►

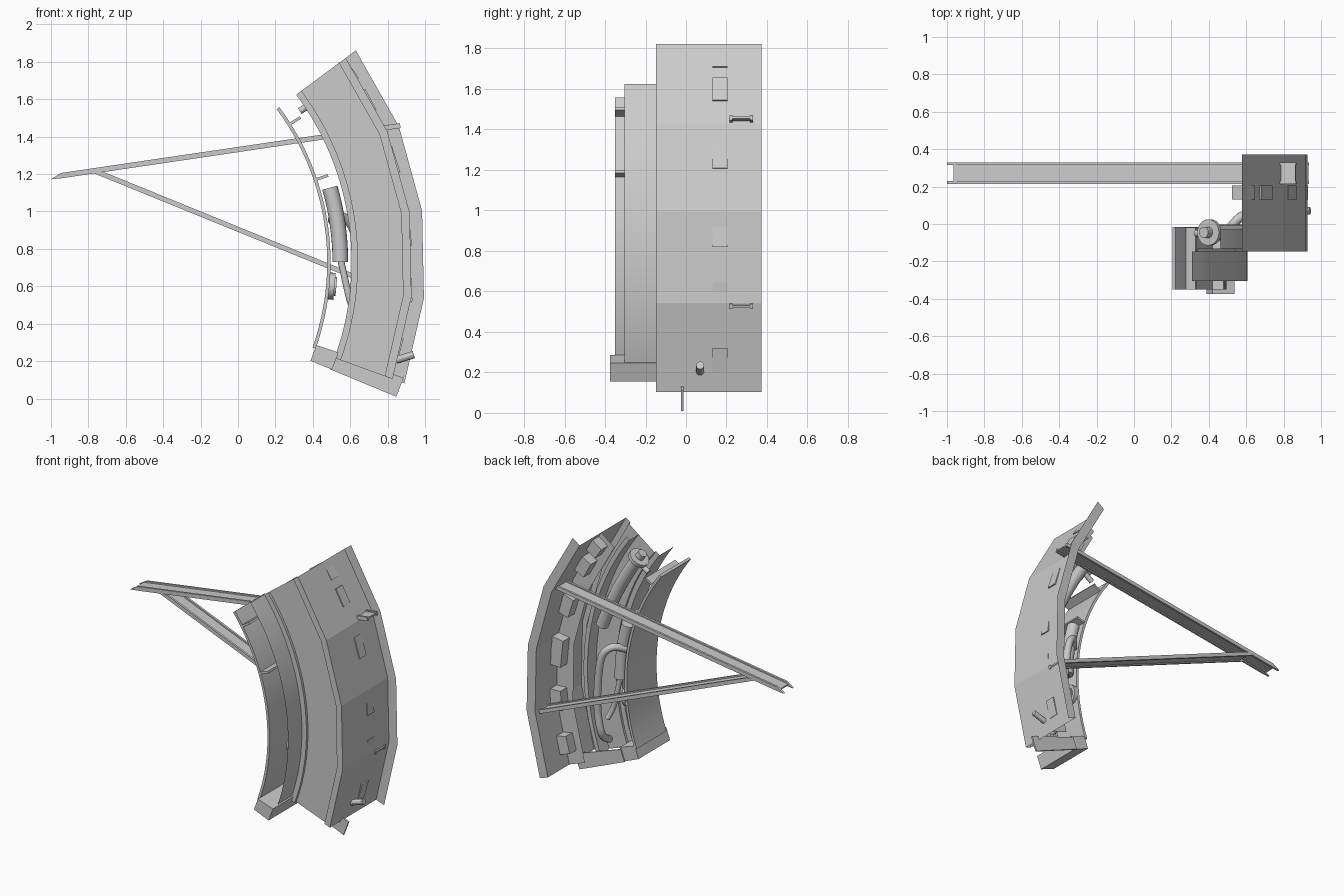
import bpy, bmesh
from math import sin, cos, radians, pi
from mathutils import Vector

if "Cube" in bpy.data.objects:
    bpy.data.objects.remove(bpy.data.objects["Cube"])

CX, CZ = -0.893, 0.73          # centre of the arc
TOP, BOT = 36.6, -20.0         # arc limits in degrees


def polar(r, a, y):
    return Vector((CX + r * cos(radians(a)), y, CZ + r * sin(radians(a))))


def faceted(r, a, y, segs=4):
    """Point on a 4-segment chord version of the arc."""
    t = (a - BOT) / (TOP - BOT) * segs
    i = min(int(t), segs - 1)
    step = (TOP - BOT) / segs
    p, q = polar(r, BOT + i * step, y), polar(r, BOT + (i + 1) * step, y)
    return p.lerp(q, t - i)


def finish(name, bm, smooth=False):
    bmesh.ops.recalc_face_normals(bm, faces=bm.faces)
    me = bpy.data.meshes.new(name)
    bm.to_mesh(me)
    bm.free()
    ob = bpy.data.objects.new(name, me)
    bpy.context.collection.objects.link(ob)
    if smooth:
        bpy.ops.object.select_all(action='DESELECT')
        ob.select_set(True)
        bpy.context.view_layer.objects.active = ob
        bpy.ops.object.shade_smooth_by_angle(angle=radians(30))
    return ob


def sweep(name, profile, a0=BOT, a1=TOP, n=16, closed=False, smooth=False):
    """Sweep (radius, y, is_faceted) points around the arc centre."""
    bm = bmesh.new()
    rows = []
    for k in range(n + 1):
        a = a0 + (a1 - a0) * k / n
        rows.append([bm.verts.new((faceted if f else polar)(r, a, y)) for r, y, f in profile])
    m = len(profile)
    for s, t in zip(rows, rows[1:]):
        for j in range(m if closed else m - 1):
            k = (j + 1) % m
            bm.faces.new((s[j], s[k], t[k], t[j]))
    if closed:
        bm.faces.new(rows[0])
        bm.faces.new(rows[-1])
    return finish(name, bm, smooth)


def block(name, r0, r1, y0, y1, a0, a1, n=1, smooth=False):
    return sweep(name, [(r0, y0, 0), (r1, y0, 0), (r1, y1, 0), (r0, y1, 0)], a0, a1, n, True, smooth)


def tube(name, points, radius, sides=16):
    """Round tube through the points, with flat ends."""
    bm = bmesh.new()
    rings = []
    for i, p in enumerate(points):
        d = (points[min(i + 1, len(points) - 1)] - points[max(i - 1, 0)]).normalized()
        u = d.cross(Vector((0, 1, 0)))
        u = u.normalized() if u.length > 0.05 else Vector((1, 0, 0))
        v = d.cross(u)
        rings.append([bm.verts.new(p + radius * (u * cos(2 * pi * k / sides) + v * sin(2 * pi * k / sides)))
                      for k in range(sides)])
    for s, t in zip(rings, rings[1:]):
        for k in range(sides):
            bm.faces.new((s[k], s[(k + 1) % sides], t[(k + 1) % sides], t[k]))
    bm.faces.new(rings[0])
    bm.faces.new(rings[-1])
    return finish(name, bm, True)


def spline(pts, n=6):
    """Catmull-Rom points through a short path."""
    P = [Vector(p) for p in pts]
    P = [P[0]] + P + [P[-1]]
    out = []
    for a, b, c, d in zip(P, P[1:], P[2:], P[3:]):
        for k in range(n):
            t = k / n
            out.append(0.5 * (2 * b + (c - a) * t + (2 * a - 5 * b + 4 * c - d) * t * t
                              + (3 * b - a - 3 * c + d) * t ** 3))
    return out + [P[-1]]


def beam(name, outline, web_outline):
    """H-section beam: two side flanges and a thin web, from xz outlines."""
    bm = bmesh.new()
    for shape, y0, y1 in ((outline, 0.215, 0.23), (outline, 0.315, 0.33), (web_outline, 0.23, 0.315)):
        a = [bm.verts.new((x, y0, z)) for x, z in shape]
        b = [bm.verts.new((x, y1, z)) for x, z in shape]
        bm.faces.new(a)
        bm.faces.new(b)
        for i in range(len(a)):
            j = (i + 1) % len(a)
            bm.faces.new((a[i], a[j], b[j], b[i]))
    return finish(name, bm)


# front collar: smooth thin band
sweep("front_collar", [(1.5, -0.305, 0), (1.5, -0.148, 0)], n=24, smooth=True)
# stepped front plate, smooth inside edge and faceted outside edge
sweep("front_plate", [(1.5, -0.148, 0), (1.535, -0.148, 0), (1.535, -0.13, 0),
                      (1.785, -0.13, 1), (1.785, -0.148, 1), (1.83, -0.148, 1)], n=24)
# faceted outer shell with upright back flange
sweep("outer_shell", [(1.83, -0.148, 1), (1.83, 0.372, 1), (1.897, 0.372, 1)], n=4)
# rib standing inside the shell
sweep("inner_rib", [(1.70, 0.13, 1), (1.83, 0.13, 1)], n=4)
# inside lip behind the front plate
sweep("rear_lip", [(1.69, -0.13, 0), (1.69, -0.03, 0), (1.72, -0.03, 0)], n=24, smooth=True)

# equipment boxes along the rib
for i, (a, half) in enumerate([(34, 1.5), (28.5, 2), (17.5, 2.3), (6, 3.2), (-5, 2.3), (-15, 2)]):
    block(f"equipment_box_{i + 1}", 1.74, 1.825, 0.132, 0.205, a - half, a + half)

# inner curved wall with its shelves and foot
block("inner_wall", 1.37, 1.388, -0.35, -0.015, -19.5, 36.6, 24, True)
for i, a in enumerate((32.2, 18.6)):
    block(f"wall_shelf_{i + 1}", 1.385, 1.45, -0.35, -0.02, a - 0.3, a + 0.3)
block("wall_foot", 1.385, 1.51, -0.375, -0.02, -22.4, -18.7)
block("bottom_bar", 1.5, 1.883, -0.024, -0.012, -22.5, -19.2)

# canister, upper hose and lower hose
tube("canister", [polar(1.44, 16 - k * 2, -0.05) for k in range(9)], 0.042)
tube("canister_pipe", spline([(0.545, -0.05, 0.76), (0.60, -0.05, 0.52), (0.64, -0.03, 0.42)]), 0.018)
tube("upper_hose", [polar(1.575 + 0.0012 * k * k * 0.3, 34 - k * 2, -0.045) for k in range(12)], 0.042)
tube("hose_collar", [polar(1.572, 34, -0.045), polar(1.572, 34.9, -0.045)], 0.07, 24)
tube("hose_cap", [polar(1.572, 34.9, -0.045), polar(1.572, 36.4, -0.045)], 0.03)
tube("hose_stub", [polar(1.58, 33.4, -0.05), polar(1.465, 33.4, -0.05)], 0.018)
tube("lower_hose", spline([(0.50, -0.04, 0.95), (0.56, 0.03, 0.97), (0.62, 0.06, 0.90), (0.65, 0.06, 0.72),
                           (0.66, 0.05, 0.50), (0.64, 0.03, 0.33), (0.66, -0.08, 0.25)]), 0.025)

# round port on the inner wall and peg through the shell
tube("wall_port", [polar(1.383, -5.3, -0.08), polar(1.415, -5.3, -0.08)], 0.072, 24)
tube("wall_port_rim", [polar(1.41, -5.3, -0.08), polar(1.425, -5.3, -0.08)], 0.05, 24)
tube("shell_peg", [Vector((0.845, 0.07, 0.205)), Vector((0.94, 0.07, 0.235))], 0.02, 12)

# support beams: long arm with pointed tip and a diagonal brace
beam("upper_arm", [(-1.0, 1.172), (-0.94, 1.178), (0.87, 1.446), (0.865, 1.472), (-0.945, 1.206)],
     [(-0.965, 1.183), (0.865, 1.454), (0.863, 1.464), (-0.965, 1.193)])
beam("lower_brace", [(-0.775, 1.206), (0.93, 0.512), (0.935, 0.538), (-0.71, 1.208)],
     [(-0.74, 1.2), (0.93, 0.52), (0.933, 0.53), (-0.73, 1.206)])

◄

*Exercise details*.
Starting with the line above that holds "in range(12)], 0.042)" and stopping with the line that holds "33.4, -0.05)], 0.018)", reproduce each line exactly, omitting all other lines.

*Response*.
tube("upper_hose", [polar(1.575 + 0.0012 * k * k * 0.3, 34 - k * 2, -0.045) for k in range(12)], 0.042)
tube("hose_collar", [polar(1.572, 34, -0.045), polar(1.572, 34.9, -0.045)], 0.07, 24)
tube("hose_cap", [polar(1.572, 34.9, -0.045), polar(1.572, 36.4, -0.045)], 0.03)
tube("hose_stub", [polar(1.58, 33.4, -0.05), polar(1.465, 33.4, -0.05)], 0.018)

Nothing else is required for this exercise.